- _What is expected_
Nothing but the pictures is dropped; write out all the remaining data below exactly.

##### Data supplied #####

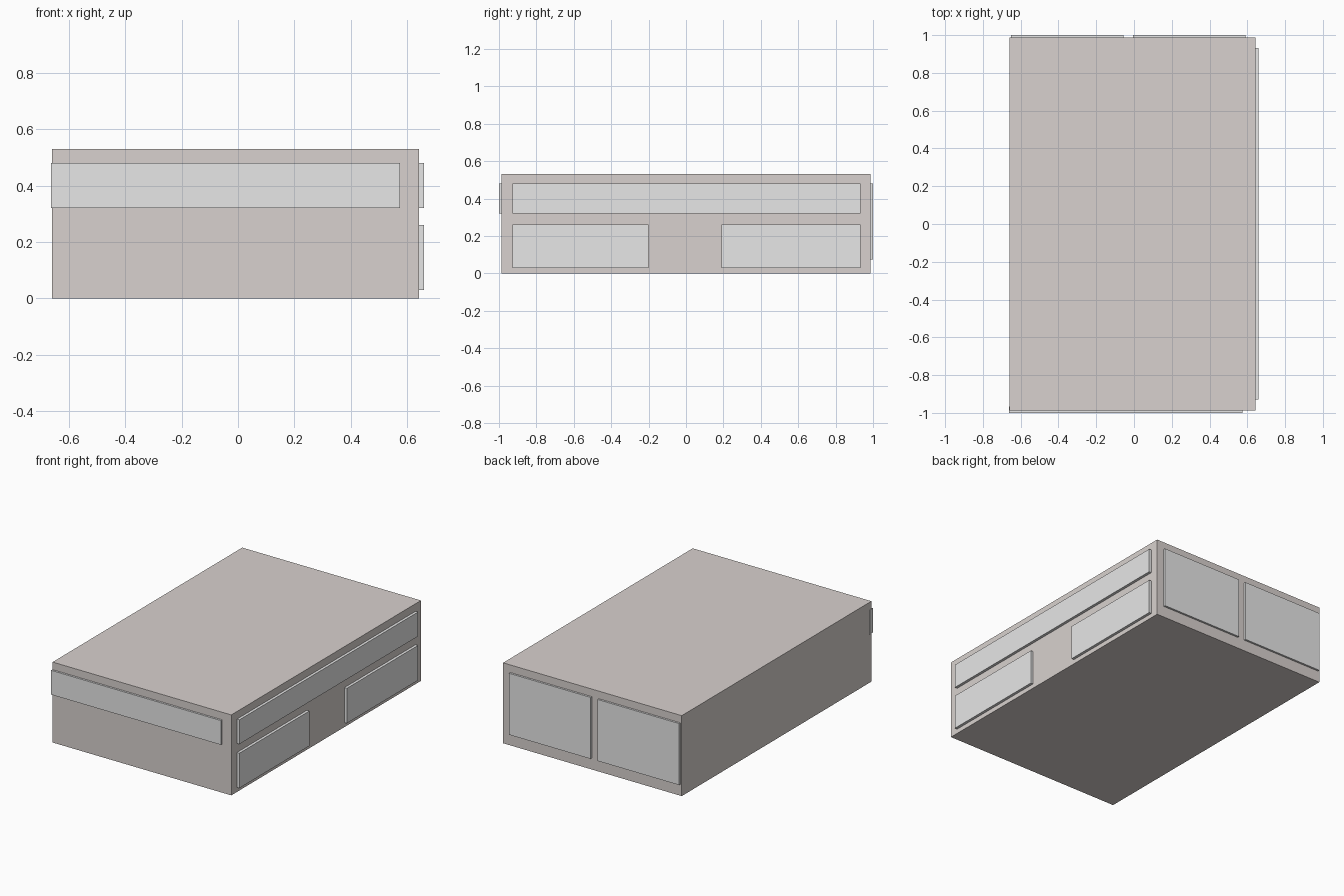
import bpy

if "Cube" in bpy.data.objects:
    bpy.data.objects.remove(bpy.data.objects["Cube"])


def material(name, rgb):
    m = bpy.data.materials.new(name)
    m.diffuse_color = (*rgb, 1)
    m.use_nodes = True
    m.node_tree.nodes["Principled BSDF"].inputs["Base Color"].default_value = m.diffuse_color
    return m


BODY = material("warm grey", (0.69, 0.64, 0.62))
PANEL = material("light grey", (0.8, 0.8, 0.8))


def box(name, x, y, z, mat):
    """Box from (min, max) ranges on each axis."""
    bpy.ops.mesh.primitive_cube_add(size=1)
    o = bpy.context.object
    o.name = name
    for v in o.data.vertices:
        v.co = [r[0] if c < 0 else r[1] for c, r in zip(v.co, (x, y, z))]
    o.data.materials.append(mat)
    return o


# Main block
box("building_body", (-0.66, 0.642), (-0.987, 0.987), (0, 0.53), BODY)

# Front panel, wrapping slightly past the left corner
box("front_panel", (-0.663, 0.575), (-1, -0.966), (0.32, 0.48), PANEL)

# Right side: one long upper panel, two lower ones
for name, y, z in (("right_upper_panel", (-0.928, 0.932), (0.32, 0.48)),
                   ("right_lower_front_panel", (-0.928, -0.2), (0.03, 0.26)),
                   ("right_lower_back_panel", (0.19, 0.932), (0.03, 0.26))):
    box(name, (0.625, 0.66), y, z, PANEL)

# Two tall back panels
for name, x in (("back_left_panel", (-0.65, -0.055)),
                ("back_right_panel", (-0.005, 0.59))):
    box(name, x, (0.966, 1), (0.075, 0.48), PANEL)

#####

- _Answer_
import bpy

if "Cube" in bpy.data.objects:
    bpy.data.objects.remove(bpy.data.objects["Cube"])


def material(name, rgb):
    m = bpy.data.materials.new(name)
    m.diffuse_color = (*rgb, 1)
    m.use_nodes = True
    m.node_tree.nodes["Principled BSDF"].inputs["Base Color"].default_value = m.diffuse_color
    return m


BODY = material("warm grey", (0.69, 0.64, 0.62))
PANEL = material("light grey", (0.8, 0.8, 0.8))


def box(name, x, y, z, mat):
    """Box from (min, max) ranges on each axis."""
    bpy.ops.mesh.primitive_cube_add(size=1)
    o = bpy.context.object
    o.name = name
    for v in o.data.vertices:
        v.co = [r[0] if c < 0 else r[1] for c, r in zip(v.co, (x, y, z))]
    o.data.materials.append(mat)
    return o


# Main block
box("building_body", (-0.66, 0.642), (-0.987, 0.987), (0, 0.53), BODY)

# Front panel, wrapping slightly past the left corner
box("front_panel", (-0.663, 0.575), (-1, -0.966), (0.32, 0.48), PANEL)

# Right side: one long upper panel, two lower ones
for name, y, z in (("right_upper_panel", (-0.928, 0.932), (0.32, 0.48)),
                   ("right_lower_front_panel", (-0.928, -0.2), (0.03, 0.26)),
                   ("right_lower_back_panel", (0.19, 0.932), (0.03, 0.26))):
    box(name, (0.625, 0.66), y, z, PANEL)

# Two tall back panels
for name, x in (("back_left_panel", (-0.65, -0.055)),
                ("back_right_panel", (-0.005, 0.59))):
    box(name, x, (0.966, 1), (0.075, 0.48), PANEL)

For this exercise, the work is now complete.